─── Exercise material ───
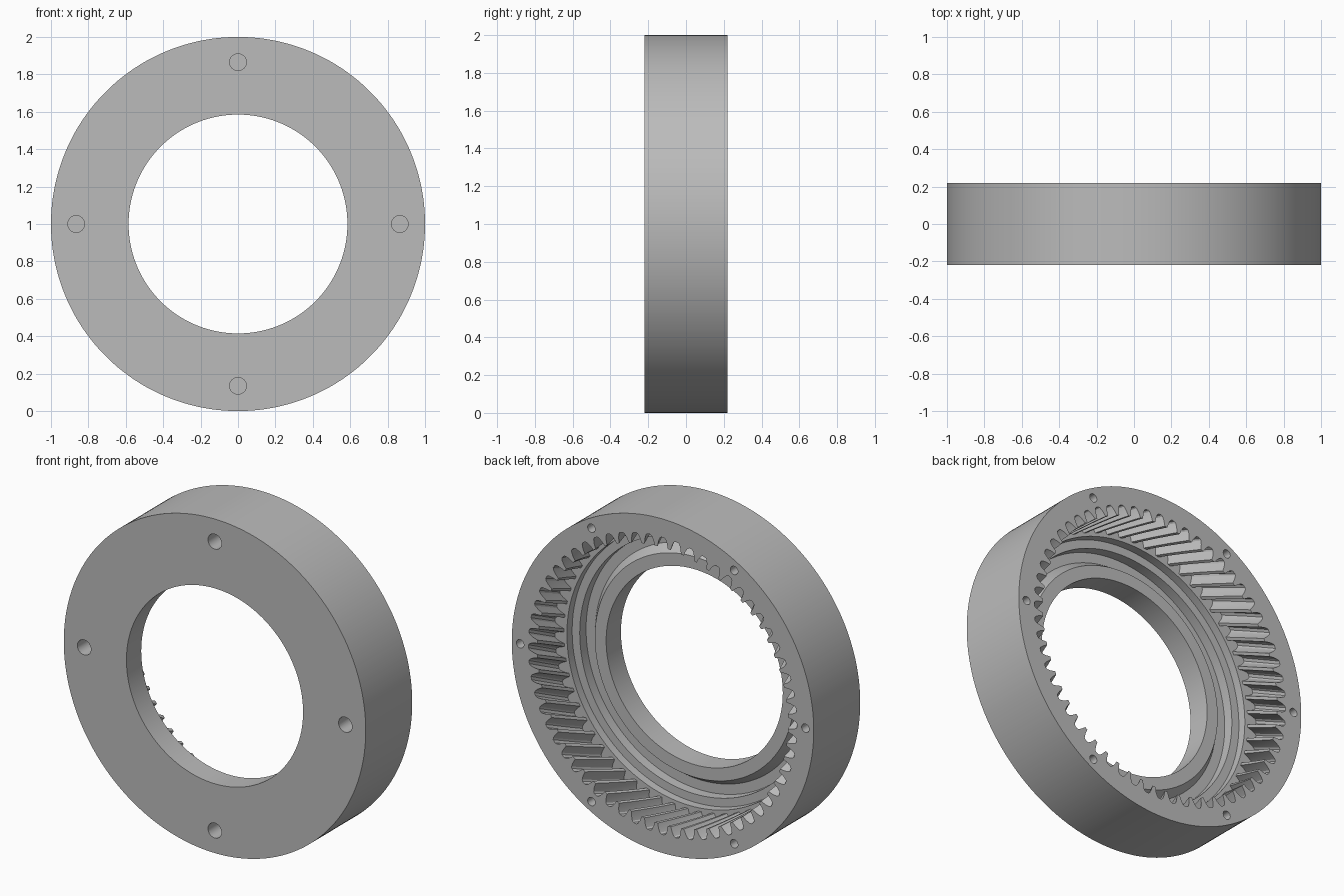
import bpy, bmesh
from math import cos, sin, pi, radians
from mathutils import Matrix

if "Cube" in bpy.data.objects:
    bpy.data.objects.remove(bpy.data.objects["Cube"], do_unlink=True)

HALF = 0.22            # half the thickness
TEETH = 60
GEAR_END = -0.03       # inner end of the toothed band
HELIX = 0.55           # tooth twist per unit of depth
LAYERS = 8

# One tooth of the internal gear: (fraction of pitch, radius)
TOOTH = [(0.10, 0.89), (0.20, 0.883), (0.31, 0.86), (0.39, 0.83),
         (0.61, 0.83), (0.69, 0.86), (0.80, 0.883), (0.90, 0.89)]

# Turned seat, groove, lip and bore inside the gear: (radius, y)
SEAT = [(0.81, GEAR_END), (0.81, -0.08), (0.76, -0.08), (0.76, -0.14),
        (0.70, -0.14), (0.66, -0.08), (0.585, -0.08), (0.585, -HALF)]

# Material
steel = bpy.data.materials.new("steel_grey")
steel.use_nodes = True
colour = (0.5, 0.5, 0.5, 1)
steel.diffuse_color = colour
steel.node_tree.nodes["Principled BSDF"].inputs["Base Color"].default_value = colour


def ring(bm, y, radius=None, twist=0.0):
    """A closed ring of vertices: a circle, or the gear outline if no radius."""
    verts = []
    for tooth in range(TEETH):
        for frac, r in TOOTH:
            a = (tooth + frac) * 2 * pi / TEETH + twist
            r = radius or r
            verts.append(bm.verts.new((r * cos(a), y, 1 + r * sin(a))))
    return verts


def new_object(name, bm):
    bmesh.ops.recalc_face_normals(bm, faces=bm.faces)
    mesh = bpy.data.meshes.new(name)
    bm.to_mesh(mesh)
    bm.free()
    obj = bpy.data.objects.new(name, mesh)
    bpy.context.collection.objects.link(obj)
    return obj


# Ring gear housing: helical teeth, turned seat, then the outside
bm = bmesh.new()
rings = []
for i in range(LAYERS + 1):
    y = HALF + (GEAR_END - HALF) * i / LAYERS
    rings.append(ring(bm, y, twist=HELIX * (y - HALF)))
end_twist = HELIX * (GEAR_END - HALF)
rings += [ring(bm, y, r, end_twist) for r, y in SEAT]
rings += [ring(bm, -HALF, 1.0), ring(bm, HALF, 1.0)]
for a, b in zip(rings, rings[1:] + rings[:1]):
    n = len(a)
    for i in range(n):
        j = (i + 1) % n
        bm.faces.new((a[i], a[j], b[j], b[i]))
housing = new_object("ring_gear_housing", bm)
housing.data.materials.append(steel)


# Blind bolt holes: four large in the front, six small in the back
def add_holes(bm, count, pitch_radius, radius, face_y, depth):
    for i in range(count):
        a = 2 * pi * i / count
        place = Matrix.Translation((pitch_radius * cos(a), face_y,
                                    1 + pitch_radius * sin(a)))
        bmesh.ops.create_cone(bm, cap_ends=True, segments=32, radius1=radius,
                              radius2=radius, depth=2 * depth,
                              matrix=place @ Matrix.Rotation(pi / 2, 4, "X"))


bm = bmesh.new()
add_holes(bm, 4, 0.865, 0.045, -HALF, 0.12)
add_holes(bm, 6, 0.945, 0.025, HALF, 0.15)
cutter = new_object("bolt_hole_cutter", bm)
cutter.hide_render = True

cut = housing.modifiers.new("bolt_holes", "BOOLEAN")
cut.operation = "DIFFERENCE"
cut.solver = "EXACT"
cut.object = cutter
bpy.ops.object.select_all(action="DESELECT")
housing.select_set(True)
bpy.context.view_layer.objects.active = housing
bpy.ops.object.modifier_apply(modifier=cut.name)
bpy.data.objects.remove(cutter, do_unlink=True)
bpy.ops.object.shade_smooth_by_angle(angle=radians(25))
───
What needs to be done:
An exact copy is needed of the closing lines of the entries above, counting from the one that contains "add_holes(bm, 6, 0.945, 0.025, HALF, 0.15)" and including it and the last.

Your response:
add_holes(bm, 6, 0.945, 0.025, HALF, 0.15)
cutter = new_object("bolt_hole_cutter", bm)
cutter.hide_render = True

cut = housing.modifiers.new("bolt_holes", "BOOLEAN")
cut.operation = "DIFFERENCE"
cut.solver = "EXACT"
cut.object = cutter
bpy.ops.object.select_all(action="DESELECT")
housing.select_set(True)
bpy.context.view_layer.objects.active = housing
bpy.ops.object.modifier_apply(modifier=cut.name)
bpy.data.objects.remove(cutter, do_unlink=True)
bpy.ops.object.shade_smooth_by_angle(angle=radians(25))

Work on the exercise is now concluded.